**EXERCISE INSTRUCTIONS:** Line filter on the word "append": copy each matching line from the entries.

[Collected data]
• • • •

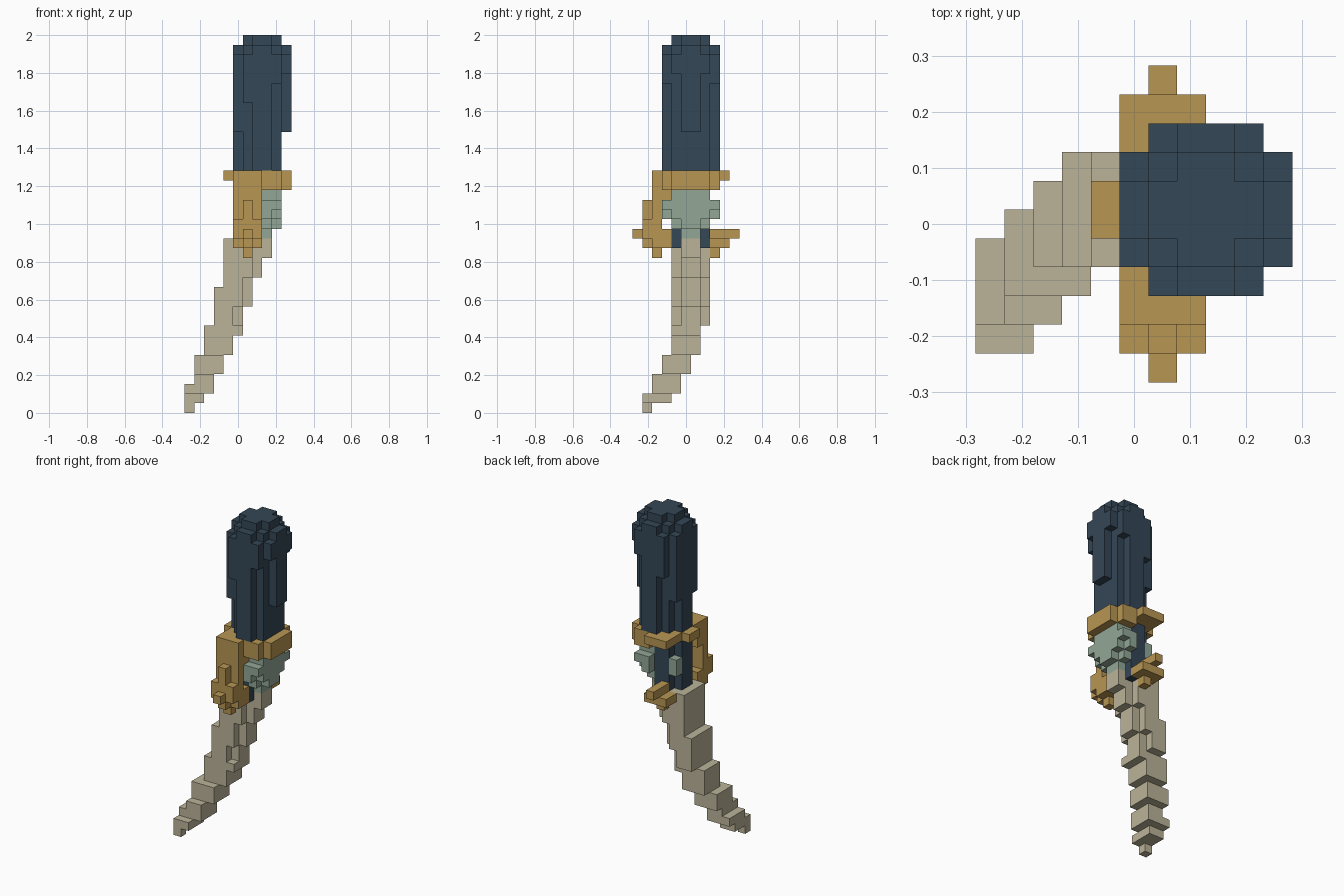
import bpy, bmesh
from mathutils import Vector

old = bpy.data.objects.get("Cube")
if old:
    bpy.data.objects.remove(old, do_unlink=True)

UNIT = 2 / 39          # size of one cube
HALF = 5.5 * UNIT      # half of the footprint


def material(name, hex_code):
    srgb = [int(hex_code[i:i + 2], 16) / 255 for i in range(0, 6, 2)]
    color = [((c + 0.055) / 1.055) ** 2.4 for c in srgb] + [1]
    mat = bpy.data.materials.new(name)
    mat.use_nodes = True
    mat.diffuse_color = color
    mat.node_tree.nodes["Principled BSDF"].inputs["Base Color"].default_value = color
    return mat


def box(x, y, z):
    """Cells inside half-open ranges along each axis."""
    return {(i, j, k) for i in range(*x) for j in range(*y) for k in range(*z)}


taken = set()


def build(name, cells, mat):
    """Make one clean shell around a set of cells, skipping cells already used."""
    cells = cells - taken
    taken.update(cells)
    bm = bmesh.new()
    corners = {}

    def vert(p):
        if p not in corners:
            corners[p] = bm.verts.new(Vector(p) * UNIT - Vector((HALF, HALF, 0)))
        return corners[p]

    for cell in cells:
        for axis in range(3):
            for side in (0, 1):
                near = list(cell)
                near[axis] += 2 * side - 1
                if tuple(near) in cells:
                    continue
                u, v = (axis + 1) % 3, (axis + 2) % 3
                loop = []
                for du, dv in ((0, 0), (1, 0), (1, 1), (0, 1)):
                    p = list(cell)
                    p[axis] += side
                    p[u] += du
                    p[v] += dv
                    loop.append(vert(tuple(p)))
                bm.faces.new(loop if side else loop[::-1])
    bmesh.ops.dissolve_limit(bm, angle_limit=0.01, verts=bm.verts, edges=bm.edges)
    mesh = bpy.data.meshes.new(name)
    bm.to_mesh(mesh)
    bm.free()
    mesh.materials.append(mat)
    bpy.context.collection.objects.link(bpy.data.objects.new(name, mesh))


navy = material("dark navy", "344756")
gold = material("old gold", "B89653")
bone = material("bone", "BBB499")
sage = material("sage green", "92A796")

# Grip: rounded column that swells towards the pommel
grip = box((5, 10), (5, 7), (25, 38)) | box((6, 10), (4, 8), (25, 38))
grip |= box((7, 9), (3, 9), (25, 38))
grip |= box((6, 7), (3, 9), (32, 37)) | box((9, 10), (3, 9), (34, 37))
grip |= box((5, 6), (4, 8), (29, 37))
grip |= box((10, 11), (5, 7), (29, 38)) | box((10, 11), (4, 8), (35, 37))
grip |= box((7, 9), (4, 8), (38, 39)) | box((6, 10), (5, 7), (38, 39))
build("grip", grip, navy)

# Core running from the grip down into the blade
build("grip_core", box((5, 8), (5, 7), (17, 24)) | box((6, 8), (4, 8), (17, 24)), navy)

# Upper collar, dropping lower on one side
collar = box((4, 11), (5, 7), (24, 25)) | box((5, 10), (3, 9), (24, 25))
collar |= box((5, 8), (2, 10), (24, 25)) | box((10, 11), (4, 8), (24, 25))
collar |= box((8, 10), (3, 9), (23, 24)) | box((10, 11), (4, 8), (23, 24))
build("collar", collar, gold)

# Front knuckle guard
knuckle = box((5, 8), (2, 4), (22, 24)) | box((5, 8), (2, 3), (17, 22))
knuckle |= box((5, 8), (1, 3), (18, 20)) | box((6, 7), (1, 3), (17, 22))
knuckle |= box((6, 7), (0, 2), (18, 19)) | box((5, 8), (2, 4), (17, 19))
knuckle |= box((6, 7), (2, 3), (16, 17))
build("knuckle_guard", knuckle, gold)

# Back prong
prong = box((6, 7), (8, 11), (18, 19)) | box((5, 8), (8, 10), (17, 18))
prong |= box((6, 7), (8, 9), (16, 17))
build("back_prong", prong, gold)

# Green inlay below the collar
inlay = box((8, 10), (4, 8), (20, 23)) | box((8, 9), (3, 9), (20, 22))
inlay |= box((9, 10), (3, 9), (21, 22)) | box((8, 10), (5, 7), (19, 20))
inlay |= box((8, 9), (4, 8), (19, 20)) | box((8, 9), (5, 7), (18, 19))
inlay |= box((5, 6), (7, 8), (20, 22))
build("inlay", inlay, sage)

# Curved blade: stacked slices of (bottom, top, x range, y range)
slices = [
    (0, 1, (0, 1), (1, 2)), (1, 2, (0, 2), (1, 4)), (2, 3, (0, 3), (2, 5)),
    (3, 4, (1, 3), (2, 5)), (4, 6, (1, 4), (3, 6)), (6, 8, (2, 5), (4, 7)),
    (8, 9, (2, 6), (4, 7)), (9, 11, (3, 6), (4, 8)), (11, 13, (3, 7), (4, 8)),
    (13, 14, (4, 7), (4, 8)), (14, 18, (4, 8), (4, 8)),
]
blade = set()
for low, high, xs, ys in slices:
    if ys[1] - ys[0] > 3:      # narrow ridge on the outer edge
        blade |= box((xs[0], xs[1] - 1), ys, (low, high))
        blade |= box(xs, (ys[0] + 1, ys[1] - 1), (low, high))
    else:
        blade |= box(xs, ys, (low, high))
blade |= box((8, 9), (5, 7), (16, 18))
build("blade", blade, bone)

• • • •

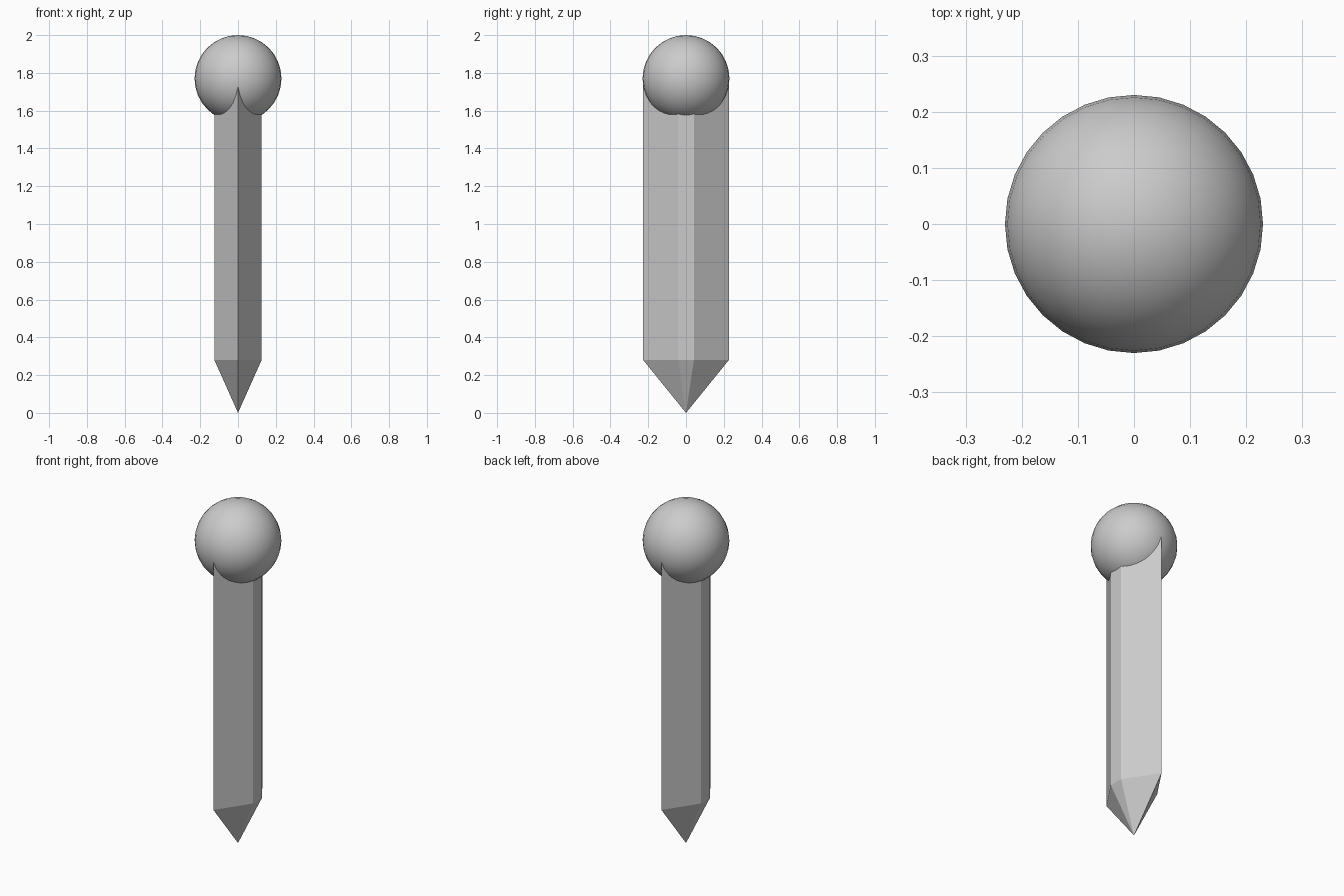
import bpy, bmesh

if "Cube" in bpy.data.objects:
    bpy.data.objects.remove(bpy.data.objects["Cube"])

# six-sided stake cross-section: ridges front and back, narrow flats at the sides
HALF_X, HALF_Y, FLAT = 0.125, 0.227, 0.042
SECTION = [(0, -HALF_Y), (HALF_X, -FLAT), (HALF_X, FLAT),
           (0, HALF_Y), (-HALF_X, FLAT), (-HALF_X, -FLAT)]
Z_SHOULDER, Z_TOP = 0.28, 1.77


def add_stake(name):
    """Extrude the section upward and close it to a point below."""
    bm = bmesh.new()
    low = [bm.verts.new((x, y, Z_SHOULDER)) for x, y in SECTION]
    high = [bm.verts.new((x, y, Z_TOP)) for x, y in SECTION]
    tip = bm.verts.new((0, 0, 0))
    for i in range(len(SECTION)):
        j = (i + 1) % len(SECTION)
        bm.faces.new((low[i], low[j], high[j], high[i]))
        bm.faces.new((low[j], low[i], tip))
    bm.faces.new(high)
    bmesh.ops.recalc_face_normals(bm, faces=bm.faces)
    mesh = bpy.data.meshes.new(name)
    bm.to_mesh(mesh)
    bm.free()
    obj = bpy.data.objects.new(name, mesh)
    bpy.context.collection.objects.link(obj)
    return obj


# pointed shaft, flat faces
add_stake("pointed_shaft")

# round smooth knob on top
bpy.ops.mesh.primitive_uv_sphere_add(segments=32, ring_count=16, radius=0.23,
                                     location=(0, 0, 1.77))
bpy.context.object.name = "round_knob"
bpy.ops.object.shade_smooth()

• • • •

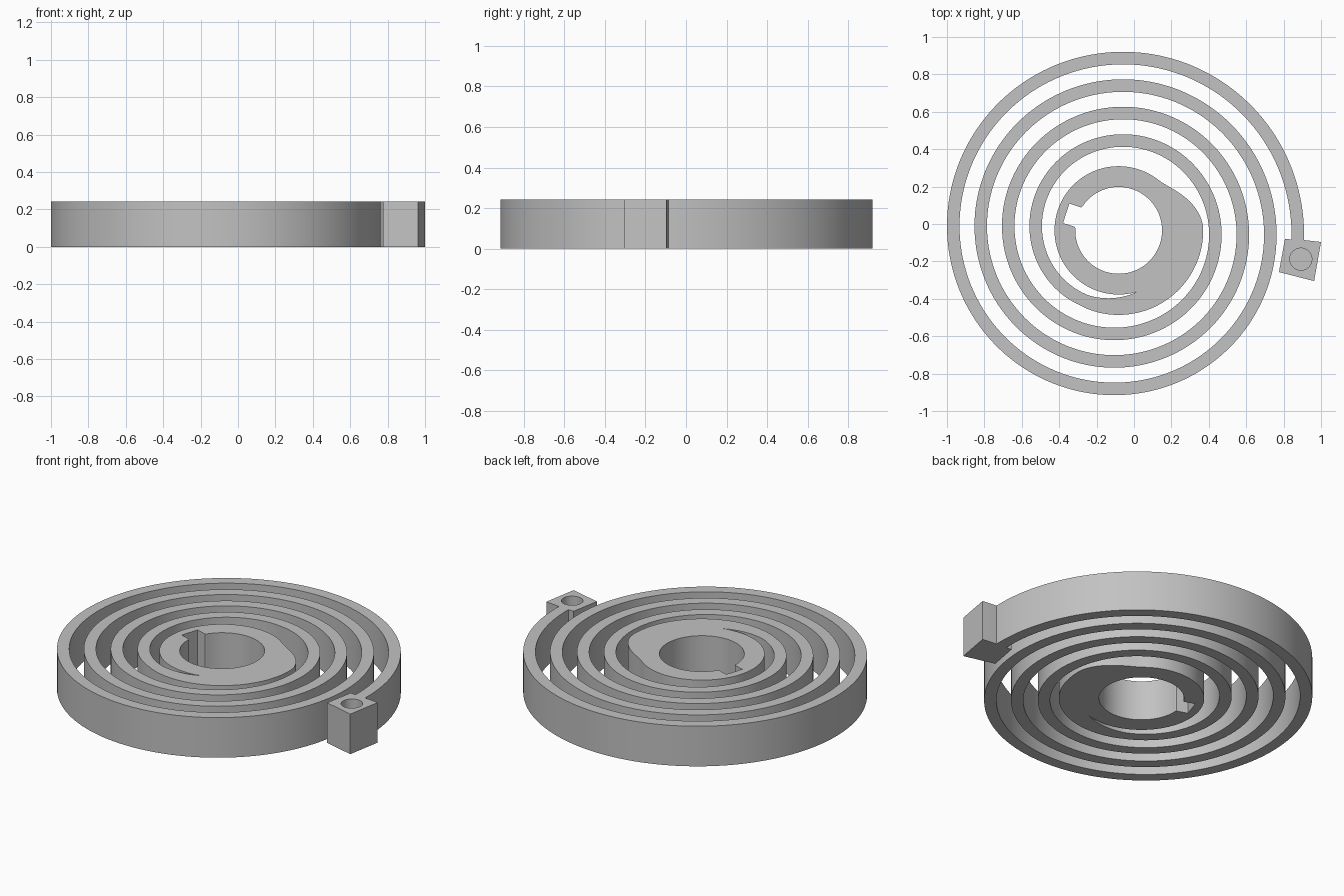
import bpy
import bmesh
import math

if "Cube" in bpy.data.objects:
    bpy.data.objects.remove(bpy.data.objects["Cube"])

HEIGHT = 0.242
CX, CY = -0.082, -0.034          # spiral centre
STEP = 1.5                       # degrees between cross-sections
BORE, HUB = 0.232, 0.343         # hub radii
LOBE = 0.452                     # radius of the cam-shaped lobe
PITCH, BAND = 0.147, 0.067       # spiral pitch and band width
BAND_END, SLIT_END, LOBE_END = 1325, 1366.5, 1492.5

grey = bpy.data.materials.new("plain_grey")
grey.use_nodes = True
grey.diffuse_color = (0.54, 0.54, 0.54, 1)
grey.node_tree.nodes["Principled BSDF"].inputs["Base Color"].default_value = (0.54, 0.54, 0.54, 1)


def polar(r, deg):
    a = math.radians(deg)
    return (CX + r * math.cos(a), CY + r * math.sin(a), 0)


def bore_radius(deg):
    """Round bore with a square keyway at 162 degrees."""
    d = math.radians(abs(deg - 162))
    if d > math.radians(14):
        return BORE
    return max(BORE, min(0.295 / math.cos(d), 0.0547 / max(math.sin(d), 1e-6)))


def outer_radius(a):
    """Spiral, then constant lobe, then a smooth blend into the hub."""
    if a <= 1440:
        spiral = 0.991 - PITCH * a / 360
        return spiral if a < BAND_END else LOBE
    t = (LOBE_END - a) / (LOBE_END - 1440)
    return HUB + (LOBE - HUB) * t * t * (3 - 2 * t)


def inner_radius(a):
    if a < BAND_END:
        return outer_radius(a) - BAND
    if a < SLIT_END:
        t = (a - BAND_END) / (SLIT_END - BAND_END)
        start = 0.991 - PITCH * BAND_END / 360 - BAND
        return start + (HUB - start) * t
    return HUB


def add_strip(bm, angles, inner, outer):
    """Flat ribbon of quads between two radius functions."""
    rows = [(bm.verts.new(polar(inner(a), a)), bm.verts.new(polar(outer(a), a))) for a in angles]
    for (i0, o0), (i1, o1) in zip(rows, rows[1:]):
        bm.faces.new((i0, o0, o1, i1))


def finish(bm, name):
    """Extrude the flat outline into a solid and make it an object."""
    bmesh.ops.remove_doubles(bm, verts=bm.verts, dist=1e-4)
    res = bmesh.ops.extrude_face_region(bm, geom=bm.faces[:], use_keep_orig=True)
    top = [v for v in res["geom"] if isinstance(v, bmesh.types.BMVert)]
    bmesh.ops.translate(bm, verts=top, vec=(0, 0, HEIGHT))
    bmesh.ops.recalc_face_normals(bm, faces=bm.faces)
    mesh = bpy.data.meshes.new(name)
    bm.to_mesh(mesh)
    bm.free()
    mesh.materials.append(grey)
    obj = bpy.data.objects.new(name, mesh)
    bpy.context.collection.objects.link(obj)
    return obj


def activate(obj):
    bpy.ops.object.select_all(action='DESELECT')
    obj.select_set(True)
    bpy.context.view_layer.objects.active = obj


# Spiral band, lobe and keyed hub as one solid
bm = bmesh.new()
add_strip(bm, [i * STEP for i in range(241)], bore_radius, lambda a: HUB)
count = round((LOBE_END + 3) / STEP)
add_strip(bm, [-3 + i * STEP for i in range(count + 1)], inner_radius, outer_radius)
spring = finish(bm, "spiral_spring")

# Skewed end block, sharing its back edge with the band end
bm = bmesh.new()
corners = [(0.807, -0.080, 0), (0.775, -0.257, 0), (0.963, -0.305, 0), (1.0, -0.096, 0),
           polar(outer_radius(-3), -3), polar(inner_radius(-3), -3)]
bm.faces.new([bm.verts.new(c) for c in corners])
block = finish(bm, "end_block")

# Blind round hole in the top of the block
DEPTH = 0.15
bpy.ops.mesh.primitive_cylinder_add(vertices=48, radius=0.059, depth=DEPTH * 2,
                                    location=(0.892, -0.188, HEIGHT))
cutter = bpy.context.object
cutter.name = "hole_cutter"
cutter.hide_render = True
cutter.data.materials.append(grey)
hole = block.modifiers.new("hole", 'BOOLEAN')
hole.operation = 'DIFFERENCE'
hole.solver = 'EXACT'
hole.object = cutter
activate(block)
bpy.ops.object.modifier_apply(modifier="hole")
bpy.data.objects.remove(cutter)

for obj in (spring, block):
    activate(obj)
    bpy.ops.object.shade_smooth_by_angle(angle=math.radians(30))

• • • •

**RESULT FOR THIS EXERCISE:**
                    loop.append(vert(tuple(p)))
    mesh.materials.append(mat)
    mesh.materials.append(grey)
cutter.data.materials.append(grey)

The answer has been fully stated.